Timing your messages is challenging over long holiday weekends — so email early. Early bird brands that sent messages two days before Valentine’s Day faced 80% less competition in the inbox, SendGrid reports.
Avoid spam complaints by re-engaging — Don’t launch your holiday campaigns before taking stock of both engaged and unengaged recipients. Brands email more during holidays — you don’t want to end up with spam complaints.
Don’t assume that unengaged subscribers will be open the same volume of email as engaged ones. Send a re-engagement email to see who is still interested.
One tactic is to send a slow, constant drip of re-engagement emails long before the holiday — that could tell you the appropriate frequency and volume. In addition, create segments based on the age of the last engagement.
Keep your list well-segmented and up to date — You shouldn’t overreach during holidays — the key is to send engaging content, and live up to your recipient’s mailing expectations.
Create an unsubscribe preference center that allows consumers to decide if they want to opt out completely, or only decrease the frequency or subscribe to specific content.
SendGrid urges you to “have confidence in what you know about your recipients and your content.”

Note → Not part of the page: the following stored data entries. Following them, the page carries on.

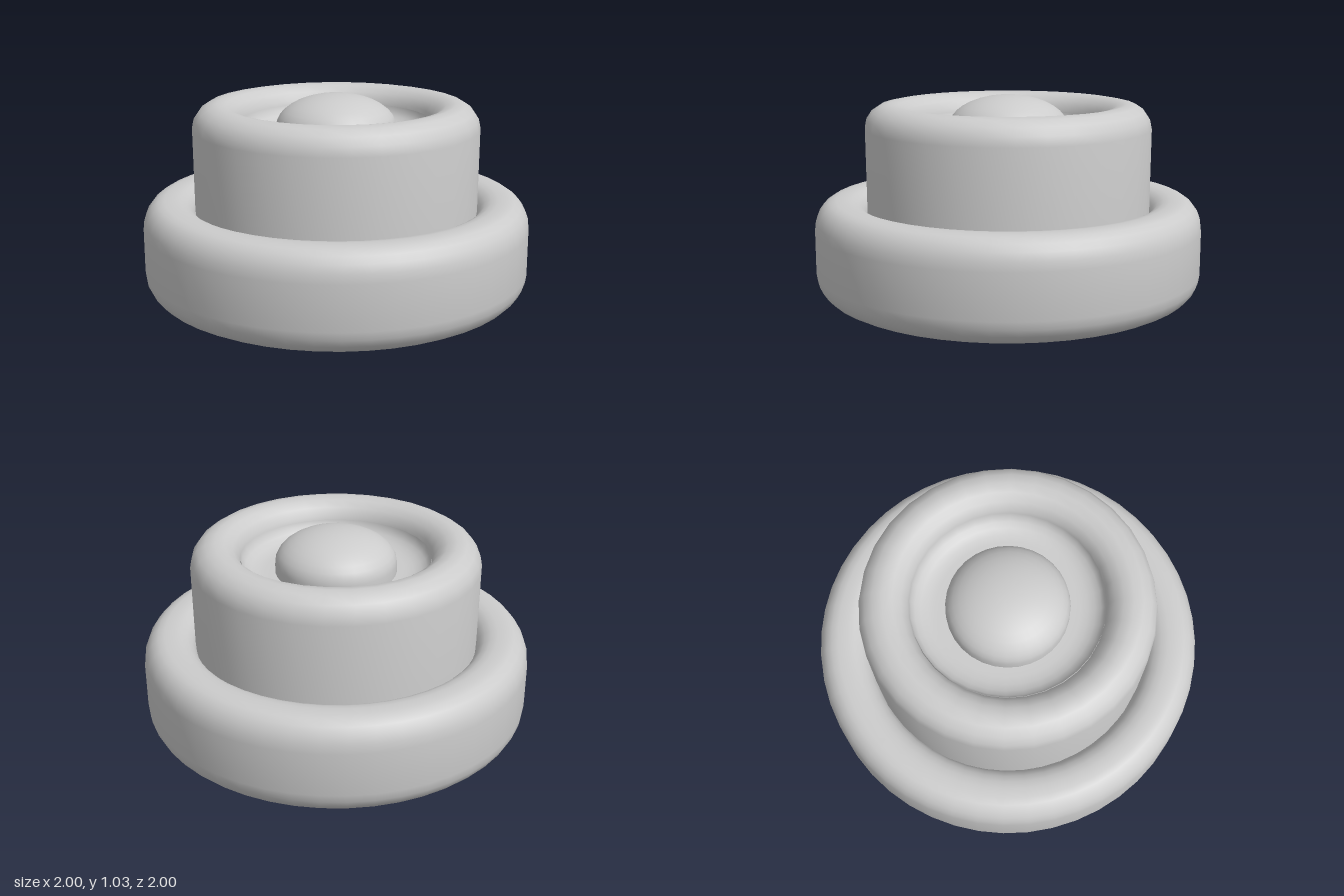
import * as THREE from 'three';
import { toCreasedNormals } from 'three/addons/utils/BufferGeometryUtils.js';

const material = new THREE.MeshStandardMaterial({ color: 0xcccccc, side: THREE.DoubleSide });

// Points of an elliptical arc in the (radius, height) plane, angles in degrees
function arc(cx, cy, rx, ry, from, to, steps = 5) {
  const points = [];
  for (let i = 0; i <= steps; i++) {
    const a = THREE.MathUtils.degToRad(from + (to - from) * i / steps);
    points.push(new THREE.Vector2(cx + rx * Math.cos(a), cy + ry * Math.sin(a)));
  }
  return points;
}

const p = (r, y) => new THREE.Vector2(r, y);

// Turned part with smooth curves and crisp corners
function turned(name, profile, sides) {
  const geometry = toCreasedNormals(new THREE.LatheGeometry(profile, sides), 0.6);
  const mesh = new THREE.Mesh(geometry, material);
  mesh.rotation.y = Math.PI / 2;
  mesh.name = name;
  return mesh;
}

export function createModel() {
  const group = new THREE.Group();
  group.name = 'pushButton';

  // Wide base ring, rounded on all its rims; its bore hugs the collar above the floor
  group.add(turned('baseRing', [
    p(0.74, 0),
    ...arc(0.87, 0.135, 0.13, 0.135, -90, 0),
    ...arc(0.89, 0.36, 0.11, 0.145, 0, 90),
    ...arc(0.84, 0.4, 0.112, 0.105, 90, 180),
    p(0.728, 0.06),
    p(0.74, 0),
  ], 48));

  // Raised collar with a rolled rim and an open bore
  group.add(turned('collar', [
    p(0.485, 0.005),
    p(0.73, 0.005),
    ...arc(0.61, 0.87, 0.127, 0.125, 0, 180, 8),
    p(0.485, 0.005),
  ], 32));

  // Hollow button: skirt inside the bore, concave groove, then a shallow dome
  group.add(turned('button', [
    p(0.478, 0.13),
    p(0.485, 0.9),
    ...arc(0.36, 0.9, 0.125, 0.08, 0, -90),
    p(0.31, 0.82),
    ...arc(0, 0.868, 0.31, 0.167, 0, 90, 9),
  ], 32));

  return group;
}
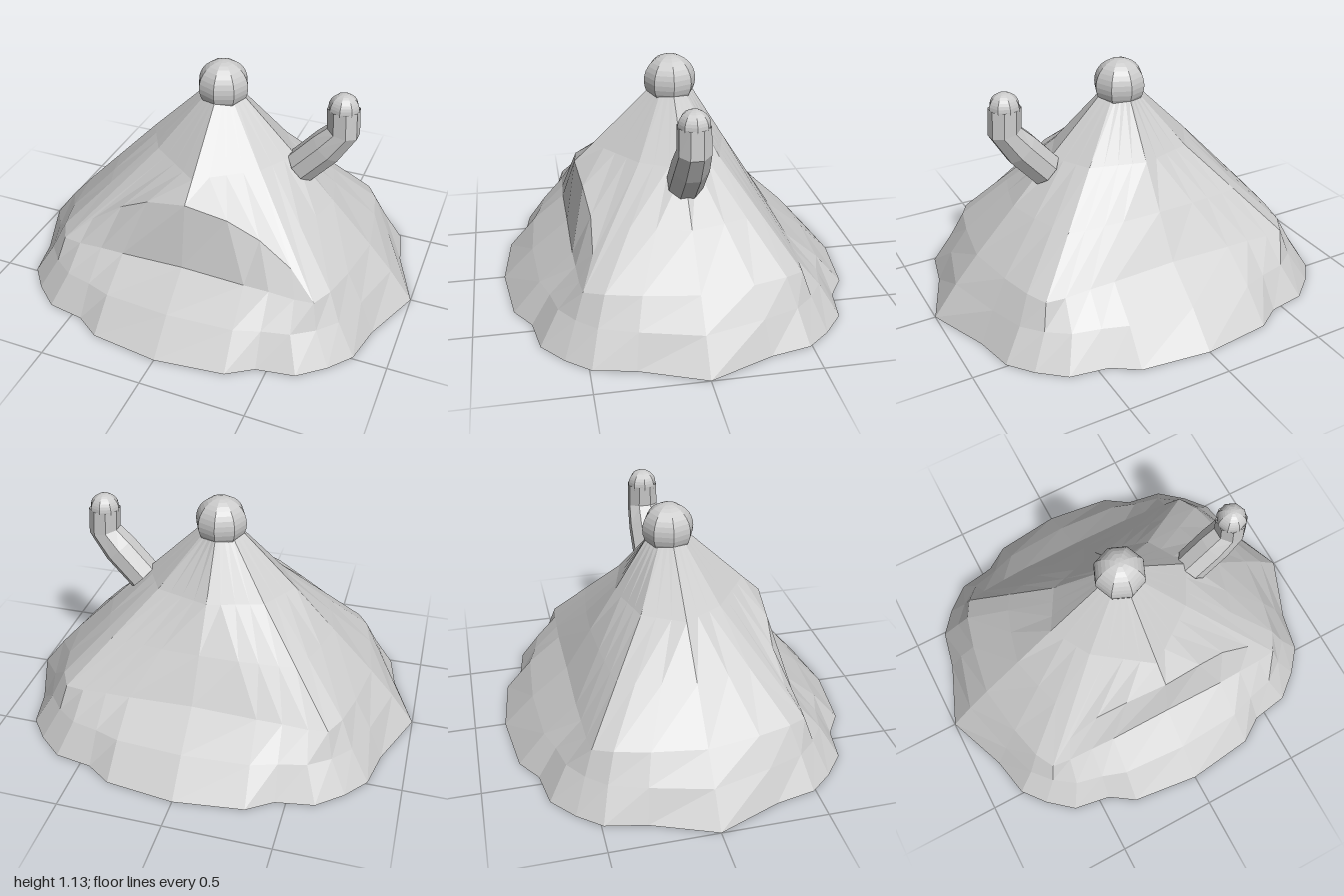
import * as THREE from 'three';

const material = new THREE.MeshStandardMaterial({
  color: 0xcccccc, flatShading: true, side: THREE.DoubleSide,
});

// Skins rows of equally many points (closed loops) with quads.
function skin(rows) {
  const n = rows[0].length;
  const index = [];
  for (let r = 0; r + 1 < rows.length; r++) {
    for (let i = 0; i < n; i++) {
      const a = r * n + i, b = r * n + (i + 1) % n;
      index.push(a, b, b + n, a, b + n, a + n);
    }
  }
  const g = new THREE.BufferGeometry();
  g.setAttribute('position', new THREE.Float32BufferAttribute(rows.flat(2), 3));
  g.setIndex(index);
  g.computeVertexNormals();
  return g;
}

function add(group, name, geometry, x = 0, y = 0, z = 0) {
  const mesh = new THREE.Mesh(geometry, material);
  mesh.name = name;
  mesh.position.set(x, y, z);
  group.add(mesh);
}

const lerp = (a, b, t) => a.map((v, i) => v + (b[i] - v) * t);

// One quarter of the outline, from the middle of the front round to the side.
const rim = [[0, 0, 0.85], [0.33, 0, 0.81], [0.45, 0, 0.73], [0.63, 0, 0.7],
  [0.75, 0, 0.6], [0.84, 0, 0.49], [0.88, 0, 0.3], [1, 0, 0]];
const flare = [[0, 0.15, 0.7], [0.32, 0.15, 0.68], [0.44, 0.15, 0.64], [0.57, 0.15, 0.61],
  [0.67, 0.15, 0.54], [0.75, 0.15, 0.45], [0.81, 0.15, 0.28], [0.885, 0.15, 0]];
const shoulder = [[0, 0.295, 0.52], [0.31, 0.285, 0.52], [0.43, 0.28, 0.515], [0.55, 0.27, 0.51],
  [0.64, 0.27, 0.5], [0.69, 0.28, 0.41], [0.73, 0.28, 0.25], [0.77, 0.28, 0]];
// Edge of the awning over the front panel.
const arch = [[0, 0.615, 0.47], [0.2, 0.57, 0.45], [0.35, 0.49, 0.43], [0.51, 0.38, 0.44],
  [0.64, 0.27, 0.5]];

// Straight-sided ring: column q between its middle, corner and side points.
const facet = (middle, corner, side, q) =>
  (q <= 4 ? lerp(middle, corner, q / 4) : lerp(corner, side, (q - 4) / 3));

// The four quarters are mirrored from the same column data.
function tentRows() {
  const rows = [[], [], [], [], [], []];
  for (let k = 0; k < 28; k++) {
    const m = k % 14, q = m <= 7 ? m : 14 - m;
    const sx = k < 14 ? 1 : -1;
    const front = k <= 7 || k >= 21;
    const waist = facet([0, 0.7, front ? 0.38 : 0.265], [0.26, 0.7, 0.19], [0.37, 0.7, 0], q);
    const neck = facet([0, 0.97, 0.1], [0.065, 0.97, 0.055], [0.1, 0.97, 0], q);
    const upper = front && q <= 4 ? arch[q] : lerp(shoulder[q], waist, 0.5);
    const column = [rim[q], flare[q], shoulder[q], upper, waist, neck];
    column.forEach((p, r) => rows[r].push([p[0] * sx, p[1], front ? p[2] : -p[2]]));
  }
  return rows;
}

// Bent eight-sided pipe: [x, y, lean of the section, radius]
function pipeRows() {
  const sections = [[0.4, 0.65, 0.78, 0], [0.4, 0.65, 0.78, 0.08], [0.52, 0.785, 0.72, 0.08],
    [0.592, 0.882, 0.2, 0.072], [0.585, 1.0, 0, 0.07]];
  return sections.map(([x, y, lean, r]) => Array.from({ length: 8 }, (_, i) => {
    const a = (i + 0.5) * Math.PI / 4;
    const u = Math.sin(a) * r * 1.08, w = Math.cos(a) * r * 1.08;
    return [x + u * Math.cos(lean), y - u * Math.sin(lean), w];
  }));
}

export function createModel() {
  const model = new THREE.Group();
  model.name = 'tent';

  // Open-bottomed canvas with flared brim
  add(model, 'canvas', skin(tentRows()));

  // Ball on the peak
  add(model, 'peakKnob', new THREE.SphereGeometry(0.124, 8, 16), 0, 1.006, 0);

  // Pipe on the left slope with its rounded cap
  const pipe = new THREE.Group();
  pipe.name = 'pipe';
  add(pipe, 'pipeTube', skin(pipeRows()));
  add(pipe, 'pipeCap', new THREE.SphereGeometry(0.072, 8, 16), 0.585, 1.0, 0);
  model.add(pipe);

  return model;
}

Timing is key — The best practice is to send your holiday emails ahead of the event, SendGrid advises. But most holiday emails are sent on the actual day — for instance, most Labor Day emails went out on Labor Day last year, and it was the same with Cyber Monday.
In fact, SendGrid sent a record 2.9 billion emails on Cyber Monday 2018.
So when should you send? It doesn’t pay to go out too early in the morning, when your email may get buried under other messages. Sending in the evening increases your opening time to almost eight hours. That said, emails with time-sensitive deals should hit before the peak engagement time of 5 p.m. to 6 p.m.
Don’t overstate the obvious — Emails with “Cyber Monday” or “Black Friday” in the subject line performed drastically worse than those without, SendGrid found.
Test more creative lines — like ones that leverage segment-specific interests and purchase behavior — or deliver a compelling value proposition.
Skip the heart emojis on Valentine’s Day — SendGrid says the “holiday is cheesy enough as it is!” Emojis in the subject line depressed engagement around Black Friday and Cyber Monday. If you really must have them, do an A/B test.
Also, remember that emojis do not render the same on every device — on some, they may not render at all. That will make the message look spammy, as will symbols such as %, # and !.
Here are a few more well-timed tips:
Stop telling your customers what to do — that means avoiding words like “NOW” and “!!!!”s in your holiday campaigns.
Test more calls-to-action, using multiple CTAs in one email instead of putting them into separate messages.
Two to three will usually grab the attention of late-minute shoppers.
Hey, it’s a holiday — make your emails feel like a gift, not a burden.
Okay. You’ve put in late nights and weekends getting ready for April, but you’re not done. The second-biggest-spending holiday is right around the corner: Mother’s Day. In general, the same best practices apply.
But remember: Use of discounts in subject lines fell to 6% last year, compared to 15% in 2017. That probably reflects lower engagement.
Subject lines should be four words or less. If you need to say more, use the preview text.